A Middle of The Road Read | The Traitor’s Kiss by Erin Beaty
Series: Traitor's Trilogy #1
Published by: Imprint on May 9th 2017
Genres: YA, Fantasy
Source: Audiobook Purchase
View on: Goodreads
Grab it: Buy on Amazon
About the Book:
An obstinate girl who will not be married.
A soldier desperate to prove himself.
A kingdom on the brink of war.
With a sharp tongue and an unruly temper, Sage Fowler is not what they’d call a proper lady―which is perfectly fine with her. Deemed unfit for a suitable marriage, Sage is apprenticed to a matchmaker and tasked with wrangling other young ladies to be married off for political alliances. She spies on the girls―and on the soldiers escorting them.
As the girls' military escort senses a political uprising, Sage is recruited by a handsome soldier to infiltrate the enemy ranks. The more she discovers as a spy, the less certain she becomes about whom to trust―and Sage becomes caught in a dangerous balancing act that will determine the fate of her kingdom.
With secret identities and a tempestuous romance, Erin Beaty's The Traitor’s Kiss is full of intrigue, espionage, and lies.

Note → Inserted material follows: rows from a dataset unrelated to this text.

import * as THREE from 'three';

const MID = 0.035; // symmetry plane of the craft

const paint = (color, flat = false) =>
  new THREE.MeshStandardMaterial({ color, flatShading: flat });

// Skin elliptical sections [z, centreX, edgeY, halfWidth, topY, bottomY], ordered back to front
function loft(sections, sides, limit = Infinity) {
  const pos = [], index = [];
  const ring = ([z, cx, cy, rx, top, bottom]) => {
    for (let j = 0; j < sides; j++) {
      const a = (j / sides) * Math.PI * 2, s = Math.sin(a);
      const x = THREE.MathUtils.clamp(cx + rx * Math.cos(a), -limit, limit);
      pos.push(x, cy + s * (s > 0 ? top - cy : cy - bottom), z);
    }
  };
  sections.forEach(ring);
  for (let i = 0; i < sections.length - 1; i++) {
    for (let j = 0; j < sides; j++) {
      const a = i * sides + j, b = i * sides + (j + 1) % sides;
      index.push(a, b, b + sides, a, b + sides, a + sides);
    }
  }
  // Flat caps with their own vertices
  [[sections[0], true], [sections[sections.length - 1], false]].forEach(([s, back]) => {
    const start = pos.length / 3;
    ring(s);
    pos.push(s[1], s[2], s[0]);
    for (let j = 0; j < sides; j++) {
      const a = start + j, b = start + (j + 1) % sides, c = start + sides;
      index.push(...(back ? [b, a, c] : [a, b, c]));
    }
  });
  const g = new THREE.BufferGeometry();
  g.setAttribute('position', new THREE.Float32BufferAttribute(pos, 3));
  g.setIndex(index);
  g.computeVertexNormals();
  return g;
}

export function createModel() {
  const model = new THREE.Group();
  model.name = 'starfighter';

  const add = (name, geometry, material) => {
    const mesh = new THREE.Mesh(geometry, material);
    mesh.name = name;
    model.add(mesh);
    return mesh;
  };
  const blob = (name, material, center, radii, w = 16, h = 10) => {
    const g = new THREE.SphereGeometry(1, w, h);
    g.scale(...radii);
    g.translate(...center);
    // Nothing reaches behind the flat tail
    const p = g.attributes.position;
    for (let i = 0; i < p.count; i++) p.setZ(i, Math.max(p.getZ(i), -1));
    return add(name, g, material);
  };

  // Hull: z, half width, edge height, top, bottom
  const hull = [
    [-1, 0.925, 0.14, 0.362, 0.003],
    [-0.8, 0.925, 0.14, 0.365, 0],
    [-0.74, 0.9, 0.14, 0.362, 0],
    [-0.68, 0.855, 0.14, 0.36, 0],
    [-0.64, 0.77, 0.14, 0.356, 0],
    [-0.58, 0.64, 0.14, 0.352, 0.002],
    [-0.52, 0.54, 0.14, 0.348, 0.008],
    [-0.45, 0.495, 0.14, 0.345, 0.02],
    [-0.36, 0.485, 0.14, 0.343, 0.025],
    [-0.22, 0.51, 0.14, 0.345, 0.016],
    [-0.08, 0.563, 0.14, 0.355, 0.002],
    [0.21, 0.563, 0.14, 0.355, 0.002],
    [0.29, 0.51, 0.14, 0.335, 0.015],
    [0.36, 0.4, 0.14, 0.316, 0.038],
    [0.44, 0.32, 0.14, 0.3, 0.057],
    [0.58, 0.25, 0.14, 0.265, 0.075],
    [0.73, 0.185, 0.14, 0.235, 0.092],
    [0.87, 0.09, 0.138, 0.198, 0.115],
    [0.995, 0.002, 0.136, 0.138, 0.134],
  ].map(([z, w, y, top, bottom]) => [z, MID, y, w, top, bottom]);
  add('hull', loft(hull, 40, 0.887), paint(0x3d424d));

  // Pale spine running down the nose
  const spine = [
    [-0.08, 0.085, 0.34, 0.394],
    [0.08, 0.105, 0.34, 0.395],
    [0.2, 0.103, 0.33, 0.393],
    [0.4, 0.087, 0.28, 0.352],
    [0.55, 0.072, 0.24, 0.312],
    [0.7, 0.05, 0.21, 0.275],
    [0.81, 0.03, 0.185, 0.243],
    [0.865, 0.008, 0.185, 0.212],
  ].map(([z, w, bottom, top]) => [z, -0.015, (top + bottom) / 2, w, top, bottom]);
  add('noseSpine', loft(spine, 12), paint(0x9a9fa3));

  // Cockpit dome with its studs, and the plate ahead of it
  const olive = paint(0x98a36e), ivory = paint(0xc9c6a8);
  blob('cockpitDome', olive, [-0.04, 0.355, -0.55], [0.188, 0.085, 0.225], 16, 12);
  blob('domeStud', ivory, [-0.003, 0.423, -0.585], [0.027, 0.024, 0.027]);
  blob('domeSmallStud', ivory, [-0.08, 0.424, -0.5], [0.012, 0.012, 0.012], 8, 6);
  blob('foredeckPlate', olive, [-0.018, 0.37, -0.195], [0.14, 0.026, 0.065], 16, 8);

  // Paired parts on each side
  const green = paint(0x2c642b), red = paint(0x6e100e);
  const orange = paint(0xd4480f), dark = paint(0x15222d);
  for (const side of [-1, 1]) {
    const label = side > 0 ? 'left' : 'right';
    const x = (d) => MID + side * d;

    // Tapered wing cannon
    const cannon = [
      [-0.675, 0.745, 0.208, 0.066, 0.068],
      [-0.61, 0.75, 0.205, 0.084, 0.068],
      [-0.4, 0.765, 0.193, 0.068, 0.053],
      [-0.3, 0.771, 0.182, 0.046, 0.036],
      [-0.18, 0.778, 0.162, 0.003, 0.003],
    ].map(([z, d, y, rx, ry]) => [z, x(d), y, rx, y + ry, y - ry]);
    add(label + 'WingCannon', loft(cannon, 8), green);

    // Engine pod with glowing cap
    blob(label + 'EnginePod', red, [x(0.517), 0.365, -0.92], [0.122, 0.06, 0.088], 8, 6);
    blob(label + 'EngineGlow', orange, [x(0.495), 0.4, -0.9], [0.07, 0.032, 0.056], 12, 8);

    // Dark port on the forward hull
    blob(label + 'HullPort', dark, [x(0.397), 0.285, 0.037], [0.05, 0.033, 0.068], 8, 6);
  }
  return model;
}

The Traitor’s Kiss (Traitor’s Trilogy #1) by Erin Beaty is not a bad read. In my quest to find another suitable audiobook after my tremendous success with a few recent YA releases, The Hundredth Queen, A Court of Wings and Ruin, and Crystal Storm, I desperately needed another YA fantasy — and fast. I will admit, the fantastic cover and the intriguing premise lured me into its web. Though I did not think The Traitor’s Kiss was a superb audiobook, it was rather enjoyable.
The story follows Sage Fowler, a girl raised by her aunt and uncle in a world where women have very little choice about their lives and, more often than not, are worried about entering the perfect marriage. Or in a word, ‘matched’. Sage has no desire to be matched. After the death of her father and mother, her one true desire is freedom to live her life how she desires. Though when her uncle decides it is time she meet the Matchmaker and become matched herself, Sage ruins her chances at being matched. After this terrible first meeting with the acclaimed Matchmaker, Sage does get a second chance. The Matchmaker offers her a job as her apprentice and gives Sage a reason to do something else other than get married. However, her simple job of matchmaking quickly becomes a chance for her to put her attitude and smart mouth to use.
At first, I really liked this story. I enjoyed Sage and her backstory, how she loved to teach others and just wanted to make her own decisions. Nevertheless, as time went on The Traitor’s Kiss became a slow, daunting task. The story is told through multiple perspectives, something I normally enjoy, and I think I would have enjoyed it more if there were a different narrator. Each character sounded like the next and I just did not feel there were enough variations in the voices considering the large cast of characters. This is very noticeable when it came to the men, good guys and bad guys, people pretending to be other people. Without giving too much of the twist away, it threw me for a loop and became confusing as heck when the true nature of the leading male is revealed.
A second thing I found wholly unbelievable, was how every man in the book swooned over Sage and her epic cleverness. Even with the simplest of ideas, they viewed them as grand gestures. Apparently, no one else in the entire group of soldiers could have come up with their own solutions. Yes, I said that right. She had better ideas than trained military men (*shrugs*). It does force you to suspend disbelief — a lot.
Even with all the above being said the last 40% of the book was great. I liked the spying, Sage using her (and I use this term loosely) ‘skills’ to discover her own way of helping her group. Sage’s friendship with Claire was endearing, considering the rest of the women were pretentious. I guess if all you had to worry about was finding a husband, it does make sense. Still, it caused me to do many eye rolls. There was also some great battle scenes, a decent adversary, a budding romance, and of course death, which kept me listening until the very end.
Overall, The Traitor’s Kiss is not bad, but it could have been so much better. The book essentially needed three things: more general world building, more explanation about why marriages were so important and how they came to be important (ex: the Concordium), and a narrator who can make each character sound unique and different from the last. To me, the ending is the best part of the book and it does have me patiently waiting for the next installment.